RECORDED DATA

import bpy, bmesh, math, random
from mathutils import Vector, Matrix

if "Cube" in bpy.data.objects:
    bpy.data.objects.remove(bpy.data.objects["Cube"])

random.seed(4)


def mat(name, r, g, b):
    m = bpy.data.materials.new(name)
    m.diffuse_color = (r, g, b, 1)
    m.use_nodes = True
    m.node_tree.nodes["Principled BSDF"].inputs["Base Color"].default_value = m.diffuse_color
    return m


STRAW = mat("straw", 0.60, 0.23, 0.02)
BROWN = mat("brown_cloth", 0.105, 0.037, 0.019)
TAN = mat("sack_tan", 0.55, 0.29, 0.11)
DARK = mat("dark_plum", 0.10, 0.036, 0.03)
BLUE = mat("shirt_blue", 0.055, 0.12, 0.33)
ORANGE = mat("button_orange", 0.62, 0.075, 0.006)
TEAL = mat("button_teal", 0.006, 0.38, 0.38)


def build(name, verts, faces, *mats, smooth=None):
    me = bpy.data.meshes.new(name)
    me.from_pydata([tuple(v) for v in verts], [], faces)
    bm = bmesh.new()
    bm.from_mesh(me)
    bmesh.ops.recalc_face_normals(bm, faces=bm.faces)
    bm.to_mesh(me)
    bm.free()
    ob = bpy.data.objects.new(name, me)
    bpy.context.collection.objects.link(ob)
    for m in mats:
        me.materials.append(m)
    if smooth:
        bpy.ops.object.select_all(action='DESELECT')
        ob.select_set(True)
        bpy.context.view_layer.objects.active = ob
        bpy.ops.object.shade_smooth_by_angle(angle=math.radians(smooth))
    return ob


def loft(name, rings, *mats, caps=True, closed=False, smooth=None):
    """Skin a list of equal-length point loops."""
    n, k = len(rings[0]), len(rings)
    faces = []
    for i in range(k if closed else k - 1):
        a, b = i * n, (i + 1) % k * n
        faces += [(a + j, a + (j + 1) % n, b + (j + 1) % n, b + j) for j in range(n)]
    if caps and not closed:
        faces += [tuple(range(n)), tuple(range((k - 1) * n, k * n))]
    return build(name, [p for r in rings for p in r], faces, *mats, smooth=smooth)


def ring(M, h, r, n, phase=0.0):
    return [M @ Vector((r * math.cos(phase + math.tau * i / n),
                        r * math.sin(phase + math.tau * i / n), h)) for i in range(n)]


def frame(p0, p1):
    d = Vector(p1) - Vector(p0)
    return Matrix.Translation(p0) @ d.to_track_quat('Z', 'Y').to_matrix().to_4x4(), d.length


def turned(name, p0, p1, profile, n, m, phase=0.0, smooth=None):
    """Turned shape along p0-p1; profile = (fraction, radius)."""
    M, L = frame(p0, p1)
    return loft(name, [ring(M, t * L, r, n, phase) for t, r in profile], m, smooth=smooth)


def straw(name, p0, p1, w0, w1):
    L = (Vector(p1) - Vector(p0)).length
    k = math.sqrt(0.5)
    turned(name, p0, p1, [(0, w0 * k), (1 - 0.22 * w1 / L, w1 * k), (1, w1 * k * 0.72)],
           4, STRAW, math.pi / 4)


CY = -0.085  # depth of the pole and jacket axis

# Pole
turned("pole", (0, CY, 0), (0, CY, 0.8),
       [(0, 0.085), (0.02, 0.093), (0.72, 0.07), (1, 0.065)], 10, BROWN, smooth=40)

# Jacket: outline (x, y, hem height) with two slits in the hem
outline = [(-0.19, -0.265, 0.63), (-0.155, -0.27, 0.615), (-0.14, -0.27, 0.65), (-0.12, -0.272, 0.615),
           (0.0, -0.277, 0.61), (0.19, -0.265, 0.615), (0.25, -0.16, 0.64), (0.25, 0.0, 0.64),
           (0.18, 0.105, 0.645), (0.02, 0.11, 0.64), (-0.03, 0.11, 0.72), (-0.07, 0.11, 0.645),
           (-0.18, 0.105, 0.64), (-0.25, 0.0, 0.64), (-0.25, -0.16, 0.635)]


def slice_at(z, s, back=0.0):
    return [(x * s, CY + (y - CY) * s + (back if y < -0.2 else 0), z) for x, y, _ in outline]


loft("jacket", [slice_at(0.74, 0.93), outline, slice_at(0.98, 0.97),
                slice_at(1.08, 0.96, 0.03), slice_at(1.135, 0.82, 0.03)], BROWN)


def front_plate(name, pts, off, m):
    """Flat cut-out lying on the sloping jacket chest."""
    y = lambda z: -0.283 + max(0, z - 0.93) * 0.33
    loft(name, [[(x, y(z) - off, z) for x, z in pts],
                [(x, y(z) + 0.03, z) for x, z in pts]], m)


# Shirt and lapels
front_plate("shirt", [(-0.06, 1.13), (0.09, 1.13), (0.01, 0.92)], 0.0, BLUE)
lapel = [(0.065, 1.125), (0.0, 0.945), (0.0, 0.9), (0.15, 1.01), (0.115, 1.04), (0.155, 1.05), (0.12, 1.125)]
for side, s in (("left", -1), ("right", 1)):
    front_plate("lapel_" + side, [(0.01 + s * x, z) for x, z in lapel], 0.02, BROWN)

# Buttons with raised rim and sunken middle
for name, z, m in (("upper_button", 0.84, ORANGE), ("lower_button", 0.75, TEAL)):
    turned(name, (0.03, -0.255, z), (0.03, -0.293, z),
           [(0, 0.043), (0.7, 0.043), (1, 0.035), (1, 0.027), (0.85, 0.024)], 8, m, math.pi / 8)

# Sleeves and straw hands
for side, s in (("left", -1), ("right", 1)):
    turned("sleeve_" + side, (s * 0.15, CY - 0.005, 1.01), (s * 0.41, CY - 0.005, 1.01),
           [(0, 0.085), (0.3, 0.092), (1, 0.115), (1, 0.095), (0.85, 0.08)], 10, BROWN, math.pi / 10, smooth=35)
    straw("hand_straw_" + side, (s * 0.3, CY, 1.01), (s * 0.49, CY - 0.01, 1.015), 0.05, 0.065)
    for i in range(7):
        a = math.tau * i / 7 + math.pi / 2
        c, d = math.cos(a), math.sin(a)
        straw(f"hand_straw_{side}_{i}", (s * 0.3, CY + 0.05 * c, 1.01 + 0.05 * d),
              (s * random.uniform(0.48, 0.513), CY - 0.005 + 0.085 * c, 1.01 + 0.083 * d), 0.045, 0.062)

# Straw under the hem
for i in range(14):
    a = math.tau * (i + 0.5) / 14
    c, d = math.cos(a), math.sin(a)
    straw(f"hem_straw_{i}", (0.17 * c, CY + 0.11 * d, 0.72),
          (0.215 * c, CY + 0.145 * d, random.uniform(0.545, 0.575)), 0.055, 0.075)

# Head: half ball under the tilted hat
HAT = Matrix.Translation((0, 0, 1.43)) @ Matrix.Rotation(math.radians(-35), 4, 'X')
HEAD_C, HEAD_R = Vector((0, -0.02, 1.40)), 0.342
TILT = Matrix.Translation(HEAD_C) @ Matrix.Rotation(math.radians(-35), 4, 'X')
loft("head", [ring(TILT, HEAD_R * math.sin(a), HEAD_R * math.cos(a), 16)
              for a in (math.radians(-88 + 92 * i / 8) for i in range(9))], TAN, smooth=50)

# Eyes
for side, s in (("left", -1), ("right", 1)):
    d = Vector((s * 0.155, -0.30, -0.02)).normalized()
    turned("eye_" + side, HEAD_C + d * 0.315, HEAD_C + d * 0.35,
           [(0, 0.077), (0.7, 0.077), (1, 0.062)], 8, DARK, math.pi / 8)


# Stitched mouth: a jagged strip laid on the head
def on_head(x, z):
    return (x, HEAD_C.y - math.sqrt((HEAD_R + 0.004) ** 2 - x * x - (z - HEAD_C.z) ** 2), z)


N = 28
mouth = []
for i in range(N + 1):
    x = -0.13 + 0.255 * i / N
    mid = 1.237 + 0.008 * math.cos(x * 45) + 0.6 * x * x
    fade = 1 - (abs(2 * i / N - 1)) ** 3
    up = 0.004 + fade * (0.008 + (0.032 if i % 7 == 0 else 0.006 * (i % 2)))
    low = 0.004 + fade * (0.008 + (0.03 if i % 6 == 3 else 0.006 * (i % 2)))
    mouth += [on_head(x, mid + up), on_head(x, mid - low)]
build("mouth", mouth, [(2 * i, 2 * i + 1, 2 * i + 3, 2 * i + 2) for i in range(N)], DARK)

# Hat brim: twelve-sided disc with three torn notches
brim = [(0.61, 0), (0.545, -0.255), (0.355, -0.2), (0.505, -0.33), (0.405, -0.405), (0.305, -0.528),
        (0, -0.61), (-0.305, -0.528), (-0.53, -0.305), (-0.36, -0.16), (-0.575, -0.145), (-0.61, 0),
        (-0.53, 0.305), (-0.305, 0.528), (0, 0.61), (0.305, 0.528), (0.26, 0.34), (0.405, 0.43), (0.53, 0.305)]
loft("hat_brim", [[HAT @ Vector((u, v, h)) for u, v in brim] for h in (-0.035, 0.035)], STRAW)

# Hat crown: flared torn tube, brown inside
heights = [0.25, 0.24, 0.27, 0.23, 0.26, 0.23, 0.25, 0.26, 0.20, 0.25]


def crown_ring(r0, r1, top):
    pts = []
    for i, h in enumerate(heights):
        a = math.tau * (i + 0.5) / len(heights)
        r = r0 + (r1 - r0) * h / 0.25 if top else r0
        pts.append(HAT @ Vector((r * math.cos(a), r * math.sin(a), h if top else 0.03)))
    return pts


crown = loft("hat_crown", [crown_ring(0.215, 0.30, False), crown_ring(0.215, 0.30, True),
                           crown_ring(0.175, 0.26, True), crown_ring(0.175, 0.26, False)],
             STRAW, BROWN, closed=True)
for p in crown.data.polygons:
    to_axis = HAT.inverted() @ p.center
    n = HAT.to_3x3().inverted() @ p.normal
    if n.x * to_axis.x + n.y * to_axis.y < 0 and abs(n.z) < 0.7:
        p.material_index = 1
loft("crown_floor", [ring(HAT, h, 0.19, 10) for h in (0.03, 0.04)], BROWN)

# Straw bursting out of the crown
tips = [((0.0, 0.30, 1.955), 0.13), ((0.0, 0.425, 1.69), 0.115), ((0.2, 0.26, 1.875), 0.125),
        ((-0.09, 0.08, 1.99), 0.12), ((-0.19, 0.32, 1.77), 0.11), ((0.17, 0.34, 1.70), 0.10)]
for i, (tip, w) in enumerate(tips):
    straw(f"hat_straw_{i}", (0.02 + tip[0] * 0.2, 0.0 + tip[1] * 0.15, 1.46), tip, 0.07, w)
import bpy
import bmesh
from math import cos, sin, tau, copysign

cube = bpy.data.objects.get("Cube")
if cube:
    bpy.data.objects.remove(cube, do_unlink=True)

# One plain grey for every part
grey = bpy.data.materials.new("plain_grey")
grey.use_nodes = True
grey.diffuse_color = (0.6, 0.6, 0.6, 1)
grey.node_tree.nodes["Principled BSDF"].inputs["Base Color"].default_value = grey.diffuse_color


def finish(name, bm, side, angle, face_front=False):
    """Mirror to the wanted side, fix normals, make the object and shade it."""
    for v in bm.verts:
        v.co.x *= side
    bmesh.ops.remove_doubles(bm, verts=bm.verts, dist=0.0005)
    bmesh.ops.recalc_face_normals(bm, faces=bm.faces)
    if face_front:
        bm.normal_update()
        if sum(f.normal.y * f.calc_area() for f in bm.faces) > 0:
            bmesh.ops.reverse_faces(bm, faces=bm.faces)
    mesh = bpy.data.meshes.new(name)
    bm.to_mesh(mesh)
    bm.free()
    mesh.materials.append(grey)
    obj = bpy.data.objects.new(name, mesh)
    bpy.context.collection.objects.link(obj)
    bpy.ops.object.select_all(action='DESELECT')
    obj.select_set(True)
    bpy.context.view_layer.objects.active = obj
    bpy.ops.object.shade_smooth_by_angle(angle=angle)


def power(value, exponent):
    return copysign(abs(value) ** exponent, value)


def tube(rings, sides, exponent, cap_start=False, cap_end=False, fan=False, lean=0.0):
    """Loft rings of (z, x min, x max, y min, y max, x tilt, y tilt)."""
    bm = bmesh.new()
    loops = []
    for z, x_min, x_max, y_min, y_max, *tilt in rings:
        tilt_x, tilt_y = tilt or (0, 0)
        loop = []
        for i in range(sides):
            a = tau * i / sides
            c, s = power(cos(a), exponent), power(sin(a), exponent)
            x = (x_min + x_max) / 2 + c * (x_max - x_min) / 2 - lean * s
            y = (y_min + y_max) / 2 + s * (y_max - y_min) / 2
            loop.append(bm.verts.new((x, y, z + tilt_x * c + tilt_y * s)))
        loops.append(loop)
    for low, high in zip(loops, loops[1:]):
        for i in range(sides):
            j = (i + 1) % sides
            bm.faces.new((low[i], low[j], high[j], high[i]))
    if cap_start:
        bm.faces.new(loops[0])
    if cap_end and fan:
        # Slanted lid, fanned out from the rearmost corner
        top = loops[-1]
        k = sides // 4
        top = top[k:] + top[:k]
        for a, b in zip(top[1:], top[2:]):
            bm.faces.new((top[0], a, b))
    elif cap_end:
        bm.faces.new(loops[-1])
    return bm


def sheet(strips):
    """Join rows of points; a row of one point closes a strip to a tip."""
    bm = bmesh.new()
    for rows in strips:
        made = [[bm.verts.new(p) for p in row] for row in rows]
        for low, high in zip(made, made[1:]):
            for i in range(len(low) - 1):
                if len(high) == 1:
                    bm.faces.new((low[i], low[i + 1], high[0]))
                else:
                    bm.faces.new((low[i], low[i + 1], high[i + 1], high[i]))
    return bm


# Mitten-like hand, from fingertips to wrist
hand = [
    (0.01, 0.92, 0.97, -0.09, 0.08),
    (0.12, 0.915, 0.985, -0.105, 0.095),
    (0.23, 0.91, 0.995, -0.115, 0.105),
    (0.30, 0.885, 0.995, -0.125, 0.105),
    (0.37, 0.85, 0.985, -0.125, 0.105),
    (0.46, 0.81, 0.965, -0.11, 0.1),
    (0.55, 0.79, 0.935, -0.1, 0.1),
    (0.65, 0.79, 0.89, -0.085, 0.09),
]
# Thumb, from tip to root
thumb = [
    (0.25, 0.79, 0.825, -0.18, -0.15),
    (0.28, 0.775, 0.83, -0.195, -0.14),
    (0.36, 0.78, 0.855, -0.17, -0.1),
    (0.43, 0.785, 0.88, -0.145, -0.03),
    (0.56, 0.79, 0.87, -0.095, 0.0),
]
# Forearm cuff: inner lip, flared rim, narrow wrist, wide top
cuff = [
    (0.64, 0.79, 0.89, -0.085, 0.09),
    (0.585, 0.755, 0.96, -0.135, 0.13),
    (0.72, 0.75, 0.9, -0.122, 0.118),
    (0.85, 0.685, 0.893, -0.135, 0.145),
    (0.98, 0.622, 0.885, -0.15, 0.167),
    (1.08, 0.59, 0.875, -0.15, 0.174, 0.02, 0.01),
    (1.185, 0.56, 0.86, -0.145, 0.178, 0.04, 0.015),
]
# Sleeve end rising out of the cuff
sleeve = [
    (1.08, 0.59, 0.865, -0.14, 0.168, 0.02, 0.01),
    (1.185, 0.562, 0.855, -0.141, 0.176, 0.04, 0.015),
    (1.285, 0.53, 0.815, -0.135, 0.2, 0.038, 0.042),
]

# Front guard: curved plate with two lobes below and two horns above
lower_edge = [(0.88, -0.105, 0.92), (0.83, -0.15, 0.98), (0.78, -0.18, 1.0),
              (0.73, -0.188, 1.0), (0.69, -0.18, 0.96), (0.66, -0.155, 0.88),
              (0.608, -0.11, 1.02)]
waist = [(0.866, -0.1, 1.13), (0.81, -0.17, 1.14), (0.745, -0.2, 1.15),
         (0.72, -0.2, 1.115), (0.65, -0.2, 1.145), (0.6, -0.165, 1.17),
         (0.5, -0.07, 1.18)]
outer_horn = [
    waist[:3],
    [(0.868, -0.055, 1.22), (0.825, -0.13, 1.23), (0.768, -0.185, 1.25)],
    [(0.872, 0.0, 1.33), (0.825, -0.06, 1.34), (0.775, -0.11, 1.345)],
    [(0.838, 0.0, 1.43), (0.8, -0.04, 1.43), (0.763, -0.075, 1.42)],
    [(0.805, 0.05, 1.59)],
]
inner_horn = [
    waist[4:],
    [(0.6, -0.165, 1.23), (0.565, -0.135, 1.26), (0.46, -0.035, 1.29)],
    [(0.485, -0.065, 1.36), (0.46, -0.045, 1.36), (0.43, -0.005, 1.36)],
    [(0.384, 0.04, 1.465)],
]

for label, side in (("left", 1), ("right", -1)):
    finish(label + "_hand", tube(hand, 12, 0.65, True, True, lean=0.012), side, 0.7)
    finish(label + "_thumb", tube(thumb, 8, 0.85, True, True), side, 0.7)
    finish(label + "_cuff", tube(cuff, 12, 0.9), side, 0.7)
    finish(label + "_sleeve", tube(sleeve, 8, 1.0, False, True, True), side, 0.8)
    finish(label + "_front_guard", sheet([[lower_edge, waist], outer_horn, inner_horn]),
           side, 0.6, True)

WHAT THE TASK REQUIRES
The expected result is every line above containing the string "grey".

WRITTEN RESPONSE
# One plain grey for every part
grey = bpy.data.materials.new("plain_grey")
grey.use_nodes = True
grey.diffuse_color = (0.6, 0.6, 0.6, 1)
grey.node_tree.nodes["Principled BSDF"].inputs["Base Color"].default_value = grey.diffuse_color
    mesh.materials.append(grey)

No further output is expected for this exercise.